◆ **WHAT TO WORK ON**
Each line of the records that holds "False" should be shown in full.
━━ PROVIDED RECORDS
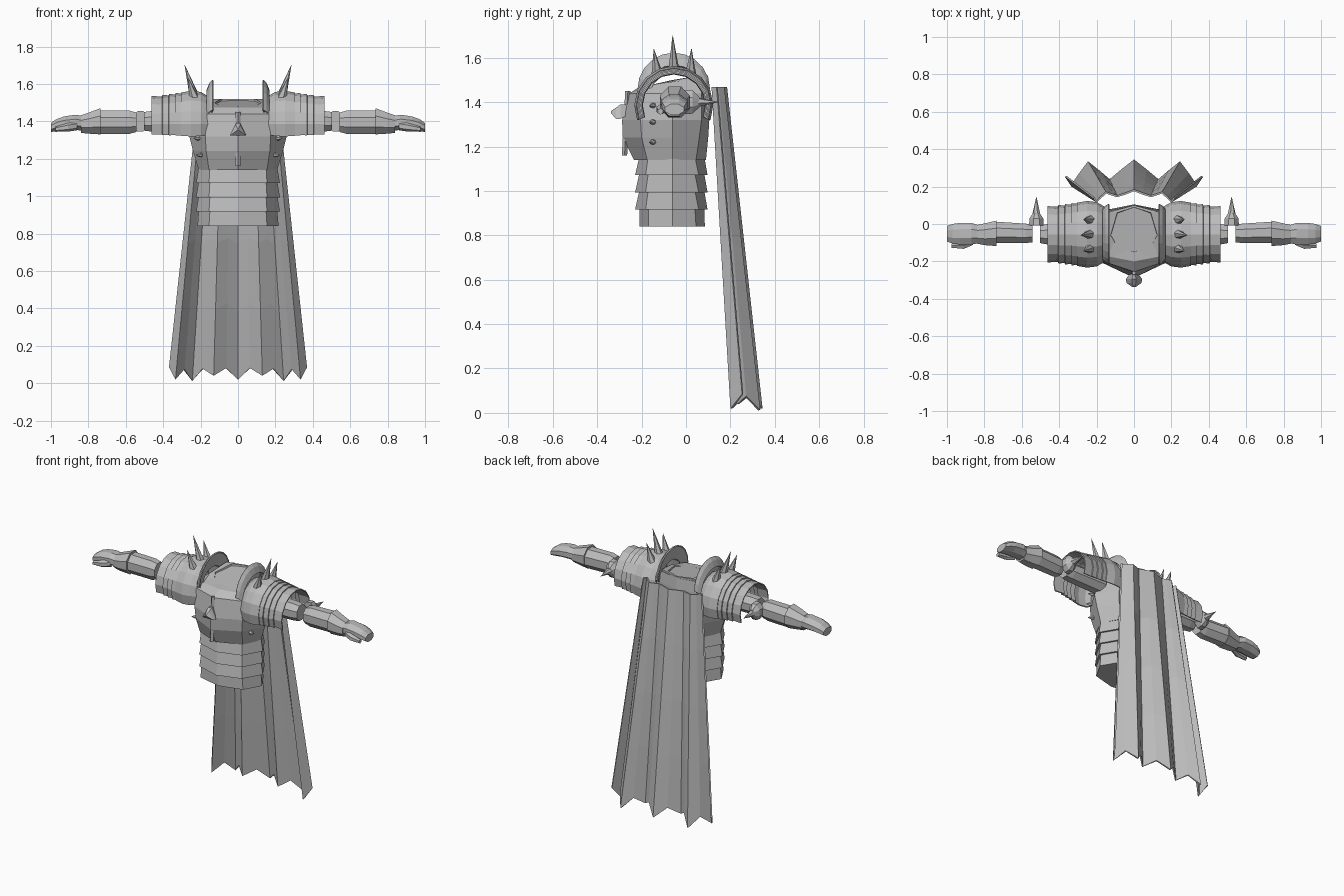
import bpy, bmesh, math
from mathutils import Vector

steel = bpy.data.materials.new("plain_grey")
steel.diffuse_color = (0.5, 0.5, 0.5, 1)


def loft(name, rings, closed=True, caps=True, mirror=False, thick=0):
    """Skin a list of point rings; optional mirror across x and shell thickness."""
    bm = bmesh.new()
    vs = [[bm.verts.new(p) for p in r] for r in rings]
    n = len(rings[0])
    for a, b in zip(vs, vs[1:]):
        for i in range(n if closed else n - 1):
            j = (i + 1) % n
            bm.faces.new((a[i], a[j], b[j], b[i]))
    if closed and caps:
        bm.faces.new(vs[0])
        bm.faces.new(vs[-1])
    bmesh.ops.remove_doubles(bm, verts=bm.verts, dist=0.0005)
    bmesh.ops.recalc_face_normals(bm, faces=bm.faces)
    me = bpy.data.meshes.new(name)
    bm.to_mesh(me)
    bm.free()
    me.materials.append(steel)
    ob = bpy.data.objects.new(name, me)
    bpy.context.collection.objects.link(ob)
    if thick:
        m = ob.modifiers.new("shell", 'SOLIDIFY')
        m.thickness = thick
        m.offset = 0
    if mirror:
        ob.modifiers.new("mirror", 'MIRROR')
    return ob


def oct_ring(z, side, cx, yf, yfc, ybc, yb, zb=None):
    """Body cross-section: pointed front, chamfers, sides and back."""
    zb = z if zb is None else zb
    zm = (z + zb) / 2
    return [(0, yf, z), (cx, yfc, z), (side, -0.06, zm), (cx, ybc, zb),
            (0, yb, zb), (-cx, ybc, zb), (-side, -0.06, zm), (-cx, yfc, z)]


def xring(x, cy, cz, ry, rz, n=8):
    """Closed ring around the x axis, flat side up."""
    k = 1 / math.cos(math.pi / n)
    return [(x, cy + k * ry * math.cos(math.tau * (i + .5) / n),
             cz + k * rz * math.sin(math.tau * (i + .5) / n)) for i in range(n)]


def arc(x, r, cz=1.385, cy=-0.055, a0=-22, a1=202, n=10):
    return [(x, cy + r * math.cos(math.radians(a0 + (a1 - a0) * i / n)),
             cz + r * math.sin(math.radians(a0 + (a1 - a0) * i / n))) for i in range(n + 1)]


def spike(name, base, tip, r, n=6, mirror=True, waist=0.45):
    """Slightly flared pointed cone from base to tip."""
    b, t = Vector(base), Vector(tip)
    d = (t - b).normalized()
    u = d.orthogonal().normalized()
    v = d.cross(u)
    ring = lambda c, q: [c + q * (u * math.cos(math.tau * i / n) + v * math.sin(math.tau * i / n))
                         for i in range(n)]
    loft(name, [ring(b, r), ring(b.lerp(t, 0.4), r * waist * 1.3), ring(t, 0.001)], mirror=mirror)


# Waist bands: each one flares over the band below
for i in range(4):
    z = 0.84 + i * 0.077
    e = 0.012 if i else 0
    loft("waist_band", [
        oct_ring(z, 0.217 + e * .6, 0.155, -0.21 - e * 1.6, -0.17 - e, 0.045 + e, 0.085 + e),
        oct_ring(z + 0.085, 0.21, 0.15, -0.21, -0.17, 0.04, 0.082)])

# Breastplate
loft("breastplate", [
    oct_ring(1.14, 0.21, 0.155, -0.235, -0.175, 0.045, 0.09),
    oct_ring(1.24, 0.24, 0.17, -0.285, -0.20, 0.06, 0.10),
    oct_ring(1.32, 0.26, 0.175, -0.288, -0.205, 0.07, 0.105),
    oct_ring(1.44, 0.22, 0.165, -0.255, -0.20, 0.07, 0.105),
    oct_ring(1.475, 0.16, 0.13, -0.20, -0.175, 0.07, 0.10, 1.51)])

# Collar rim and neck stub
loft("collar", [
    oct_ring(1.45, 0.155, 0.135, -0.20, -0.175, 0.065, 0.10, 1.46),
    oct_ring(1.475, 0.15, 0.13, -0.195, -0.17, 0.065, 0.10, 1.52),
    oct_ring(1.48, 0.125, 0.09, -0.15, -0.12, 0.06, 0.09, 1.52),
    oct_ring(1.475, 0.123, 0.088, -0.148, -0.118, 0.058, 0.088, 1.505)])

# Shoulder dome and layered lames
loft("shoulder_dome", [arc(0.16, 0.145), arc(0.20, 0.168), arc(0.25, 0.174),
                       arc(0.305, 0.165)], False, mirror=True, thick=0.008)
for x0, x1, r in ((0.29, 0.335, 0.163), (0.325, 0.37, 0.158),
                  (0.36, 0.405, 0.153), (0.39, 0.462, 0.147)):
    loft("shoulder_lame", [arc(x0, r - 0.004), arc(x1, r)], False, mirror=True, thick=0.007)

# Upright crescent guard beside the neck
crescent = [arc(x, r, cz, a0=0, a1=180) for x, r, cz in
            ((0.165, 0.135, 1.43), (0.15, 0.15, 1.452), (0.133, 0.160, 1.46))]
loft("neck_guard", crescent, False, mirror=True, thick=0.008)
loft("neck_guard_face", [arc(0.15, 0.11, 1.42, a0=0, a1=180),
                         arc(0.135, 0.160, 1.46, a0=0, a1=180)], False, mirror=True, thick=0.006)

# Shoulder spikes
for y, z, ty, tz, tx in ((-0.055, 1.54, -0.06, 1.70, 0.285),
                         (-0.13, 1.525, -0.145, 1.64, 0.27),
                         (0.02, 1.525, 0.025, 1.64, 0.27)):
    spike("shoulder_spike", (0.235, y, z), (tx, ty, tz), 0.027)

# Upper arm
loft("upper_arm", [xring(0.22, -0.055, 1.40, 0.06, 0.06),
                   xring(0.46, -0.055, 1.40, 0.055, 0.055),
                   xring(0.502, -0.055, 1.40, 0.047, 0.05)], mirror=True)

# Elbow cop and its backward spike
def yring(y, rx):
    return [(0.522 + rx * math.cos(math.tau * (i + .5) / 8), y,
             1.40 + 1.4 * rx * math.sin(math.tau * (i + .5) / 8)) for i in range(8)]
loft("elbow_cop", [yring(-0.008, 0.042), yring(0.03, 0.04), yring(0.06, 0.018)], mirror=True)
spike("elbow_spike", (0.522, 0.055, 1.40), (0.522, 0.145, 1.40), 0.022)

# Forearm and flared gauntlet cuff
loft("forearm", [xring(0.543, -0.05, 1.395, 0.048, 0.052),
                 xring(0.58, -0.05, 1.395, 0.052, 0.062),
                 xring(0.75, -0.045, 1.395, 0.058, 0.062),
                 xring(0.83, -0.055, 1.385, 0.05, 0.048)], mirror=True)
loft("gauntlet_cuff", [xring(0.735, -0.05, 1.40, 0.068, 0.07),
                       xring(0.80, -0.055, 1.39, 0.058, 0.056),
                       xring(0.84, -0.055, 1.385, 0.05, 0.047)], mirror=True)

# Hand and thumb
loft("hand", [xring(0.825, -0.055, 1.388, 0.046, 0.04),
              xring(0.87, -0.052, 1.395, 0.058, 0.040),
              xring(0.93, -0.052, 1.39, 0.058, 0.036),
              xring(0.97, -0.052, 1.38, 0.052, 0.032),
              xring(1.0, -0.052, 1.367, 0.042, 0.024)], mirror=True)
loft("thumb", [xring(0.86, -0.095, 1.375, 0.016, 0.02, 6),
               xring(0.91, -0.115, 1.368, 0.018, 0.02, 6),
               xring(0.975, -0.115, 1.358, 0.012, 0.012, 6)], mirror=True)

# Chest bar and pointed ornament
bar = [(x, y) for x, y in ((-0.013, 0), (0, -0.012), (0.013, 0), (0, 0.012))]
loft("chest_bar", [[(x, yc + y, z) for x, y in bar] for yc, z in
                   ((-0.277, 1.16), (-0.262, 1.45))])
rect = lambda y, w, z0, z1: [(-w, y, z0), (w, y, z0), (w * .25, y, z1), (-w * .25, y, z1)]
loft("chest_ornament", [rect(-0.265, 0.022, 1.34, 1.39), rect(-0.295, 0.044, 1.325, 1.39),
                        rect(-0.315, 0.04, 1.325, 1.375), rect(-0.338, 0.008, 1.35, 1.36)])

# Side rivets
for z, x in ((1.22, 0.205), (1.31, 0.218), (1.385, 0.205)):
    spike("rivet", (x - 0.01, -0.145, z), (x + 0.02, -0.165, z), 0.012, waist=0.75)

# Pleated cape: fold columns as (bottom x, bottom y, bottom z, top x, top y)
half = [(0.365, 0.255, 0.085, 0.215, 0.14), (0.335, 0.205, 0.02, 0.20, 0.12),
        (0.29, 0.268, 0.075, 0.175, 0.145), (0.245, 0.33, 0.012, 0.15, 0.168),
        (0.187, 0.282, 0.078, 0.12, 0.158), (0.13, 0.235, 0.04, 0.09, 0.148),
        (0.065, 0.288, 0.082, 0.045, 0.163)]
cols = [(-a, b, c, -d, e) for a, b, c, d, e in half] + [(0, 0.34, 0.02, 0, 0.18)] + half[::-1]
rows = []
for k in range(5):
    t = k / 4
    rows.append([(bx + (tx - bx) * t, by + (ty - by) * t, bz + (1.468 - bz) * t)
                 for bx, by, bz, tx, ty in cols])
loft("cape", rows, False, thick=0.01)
━━━━
━━ PROVIDED RECORDS
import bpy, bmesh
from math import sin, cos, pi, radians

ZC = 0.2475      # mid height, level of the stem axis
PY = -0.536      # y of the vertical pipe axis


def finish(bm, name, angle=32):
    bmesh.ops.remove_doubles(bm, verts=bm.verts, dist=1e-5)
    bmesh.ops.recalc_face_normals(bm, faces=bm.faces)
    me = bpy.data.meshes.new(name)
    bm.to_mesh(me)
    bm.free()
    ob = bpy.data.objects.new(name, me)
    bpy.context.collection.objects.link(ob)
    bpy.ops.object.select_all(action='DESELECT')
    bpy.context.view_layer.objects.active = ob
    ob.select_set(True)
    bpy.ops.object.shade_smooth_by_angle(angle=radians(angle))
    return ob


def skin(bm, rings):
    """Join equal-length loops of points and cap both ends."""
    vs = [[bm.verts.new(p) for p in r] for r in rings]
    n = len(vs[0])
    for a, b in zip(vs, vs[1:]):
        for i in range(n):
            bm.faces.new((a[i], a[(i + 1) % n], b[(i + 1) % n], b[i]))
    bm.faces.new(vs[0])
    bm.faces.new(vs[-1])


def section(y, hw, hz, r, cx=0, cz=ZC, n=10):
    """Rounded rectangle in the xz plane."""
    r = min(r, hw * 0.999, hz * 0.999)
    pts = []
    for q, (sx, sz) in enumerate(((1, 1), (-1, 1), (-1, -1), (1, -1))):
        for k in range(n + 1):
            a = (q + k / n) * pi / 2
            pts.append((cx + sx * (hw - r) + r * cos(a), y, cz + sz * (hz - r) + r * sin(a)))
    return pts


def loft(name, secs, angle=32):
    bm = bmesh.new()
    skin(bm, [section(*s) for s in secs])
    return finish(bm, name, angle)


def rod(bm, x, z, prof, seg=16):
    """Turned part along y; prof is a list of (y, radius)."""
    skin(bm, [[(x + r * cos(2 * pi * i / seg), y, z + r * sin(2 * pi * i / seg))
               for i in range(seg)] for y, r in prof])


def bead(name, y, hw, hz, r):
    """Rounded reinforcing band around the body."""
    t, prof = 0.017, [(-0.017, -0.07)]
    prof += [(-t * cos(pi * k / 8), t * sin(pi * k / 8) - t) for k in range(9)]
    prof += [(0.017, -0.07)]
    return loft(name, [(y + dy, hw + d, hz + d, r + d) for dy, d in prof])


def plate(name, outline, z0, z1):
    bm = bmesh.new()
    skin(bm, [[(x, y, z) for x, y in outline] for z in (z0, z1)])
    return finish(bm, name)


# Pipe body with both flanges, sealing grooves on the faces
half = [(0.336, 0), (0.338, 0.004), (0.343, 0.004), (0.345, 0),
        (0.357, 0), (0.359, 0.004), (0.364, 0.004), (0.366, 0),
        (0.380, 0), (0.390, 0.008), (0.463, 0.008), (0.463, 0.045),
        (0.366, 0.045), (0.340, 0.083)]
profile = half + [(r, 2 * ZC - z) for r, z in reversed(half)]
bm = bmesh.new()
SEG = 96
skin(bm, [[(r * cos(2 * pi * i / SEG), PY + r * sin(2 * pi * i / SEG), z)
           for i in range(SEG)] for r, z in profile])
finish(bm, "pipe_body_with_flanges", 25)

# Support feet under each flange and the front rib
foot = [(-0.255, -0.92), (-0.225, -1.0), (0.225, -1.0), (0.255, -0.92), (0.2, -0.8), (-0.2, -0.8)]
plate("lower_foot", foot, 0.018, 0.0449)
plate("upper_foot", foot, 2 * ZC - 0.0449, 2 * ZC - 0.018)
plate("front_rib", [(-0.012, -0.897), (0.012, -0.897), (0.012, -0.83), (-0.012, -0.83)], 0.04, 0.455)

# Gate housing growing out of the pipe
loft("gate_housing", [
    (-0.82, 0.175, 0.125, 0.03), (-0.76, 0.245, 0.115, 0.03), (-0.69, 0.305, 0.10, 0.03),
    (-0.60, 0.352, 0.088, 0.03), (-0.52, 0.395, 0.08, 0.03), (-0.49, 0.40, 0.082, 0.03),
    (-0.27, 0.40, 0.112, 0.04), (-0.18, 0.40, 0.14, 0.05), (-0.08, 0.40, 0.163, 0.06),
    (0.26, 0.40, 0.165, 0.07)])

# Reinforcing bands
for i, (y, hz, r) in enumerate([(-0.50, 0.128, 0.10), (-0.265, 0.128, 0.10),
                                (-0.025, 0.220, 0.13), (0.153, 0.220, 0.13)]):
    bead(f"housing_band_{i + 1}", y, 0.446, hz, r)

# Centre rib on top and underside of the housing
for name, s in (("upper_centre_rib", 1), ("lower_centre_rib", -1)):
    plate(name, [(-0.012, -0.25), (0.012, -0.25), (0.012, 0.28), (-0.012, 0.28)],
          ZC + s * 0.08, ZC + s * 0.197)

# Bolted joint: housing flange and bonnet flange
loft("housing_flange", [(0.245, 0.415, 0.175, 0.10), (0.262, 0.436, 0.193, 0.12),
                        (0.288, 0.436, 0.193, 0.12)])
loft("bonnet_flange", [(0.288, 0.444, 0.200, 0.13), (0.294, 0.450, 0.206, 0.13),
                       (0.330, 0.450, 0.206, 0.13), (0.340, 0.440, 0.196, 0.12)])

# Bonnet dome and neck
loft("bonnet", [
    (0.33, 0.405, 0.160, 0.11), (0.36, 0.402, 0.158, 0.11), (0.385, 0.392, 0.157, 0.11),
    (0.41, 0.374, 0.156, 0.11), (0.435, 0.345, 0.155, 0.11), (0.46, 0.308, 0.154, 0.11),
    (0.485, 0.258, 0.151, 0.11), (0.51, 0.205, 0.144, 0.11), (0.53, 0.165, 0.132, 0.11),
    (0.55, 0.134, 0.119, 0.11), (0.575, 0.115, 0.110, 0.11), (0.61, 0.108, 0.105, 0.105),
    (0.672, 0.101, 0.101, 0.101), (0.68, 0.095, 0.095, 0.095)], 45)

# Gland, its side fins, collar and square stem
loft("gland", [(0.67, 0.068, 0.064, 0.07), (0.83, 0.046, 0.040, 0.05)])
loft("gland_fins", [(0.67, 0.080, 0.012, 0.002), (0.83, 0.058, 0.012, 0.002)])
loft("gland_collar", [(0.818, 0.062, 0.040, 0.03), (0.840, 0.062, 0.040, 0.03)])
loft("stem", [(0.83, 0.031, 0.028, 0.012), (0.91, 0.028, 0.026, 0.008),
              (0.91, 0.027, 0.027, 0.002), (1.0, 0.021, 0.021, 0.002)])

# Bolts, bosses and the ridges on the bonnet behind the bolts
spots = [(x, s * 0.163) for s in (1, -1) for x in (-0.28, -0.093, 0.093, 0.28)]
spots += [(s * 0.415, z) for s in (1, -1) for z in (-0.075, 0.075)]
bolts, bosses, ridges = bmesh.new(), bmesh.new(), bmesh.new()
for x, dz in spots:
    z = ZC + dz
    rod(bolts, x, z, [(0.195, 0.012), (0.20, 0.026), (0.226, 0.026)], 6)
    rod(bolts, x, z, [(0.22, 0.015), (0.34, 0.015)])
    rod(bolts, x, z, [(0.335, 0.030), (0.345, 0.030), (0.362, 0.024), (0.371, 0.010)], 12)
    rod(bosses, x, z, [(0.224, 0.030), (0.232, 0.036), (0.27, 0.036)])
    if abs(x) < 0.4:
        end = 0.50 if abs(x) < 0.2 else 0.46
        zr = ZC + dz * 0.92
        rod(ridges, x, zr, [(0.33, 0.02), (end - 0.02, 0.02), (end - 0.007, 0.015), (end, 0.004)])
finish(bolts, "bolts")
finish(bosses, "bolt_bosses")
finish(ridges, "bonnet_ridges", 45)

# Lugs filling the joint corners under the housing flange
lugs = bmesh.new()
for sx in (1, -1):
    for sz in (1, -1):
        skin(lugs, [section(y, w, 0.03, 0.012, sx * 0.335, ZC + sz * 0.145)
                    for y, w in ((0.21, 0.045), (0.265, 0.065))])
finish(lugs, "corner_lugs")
━━━━
◆ **EXERCISE OUTPUT**
def loft(name, rings, closed=True, caps=True, mirror=False, thick=0):
                       arc(0.305, 0.165)], False, mirror=True, thick=0.008)
    loft("shoulder_lame", [arc(x0, r - 0.004), arc(x1, r)], False, mirror=True, thick=0.007)
loft("neck_guard", crescent, False, mirror=True, thick=0.008)
                         arc(0.135, 0.160, 1.46, a0=0, a1=180)], False, mirror=True, thick=0.006)
loft("cape", rows, False, thick=0.01)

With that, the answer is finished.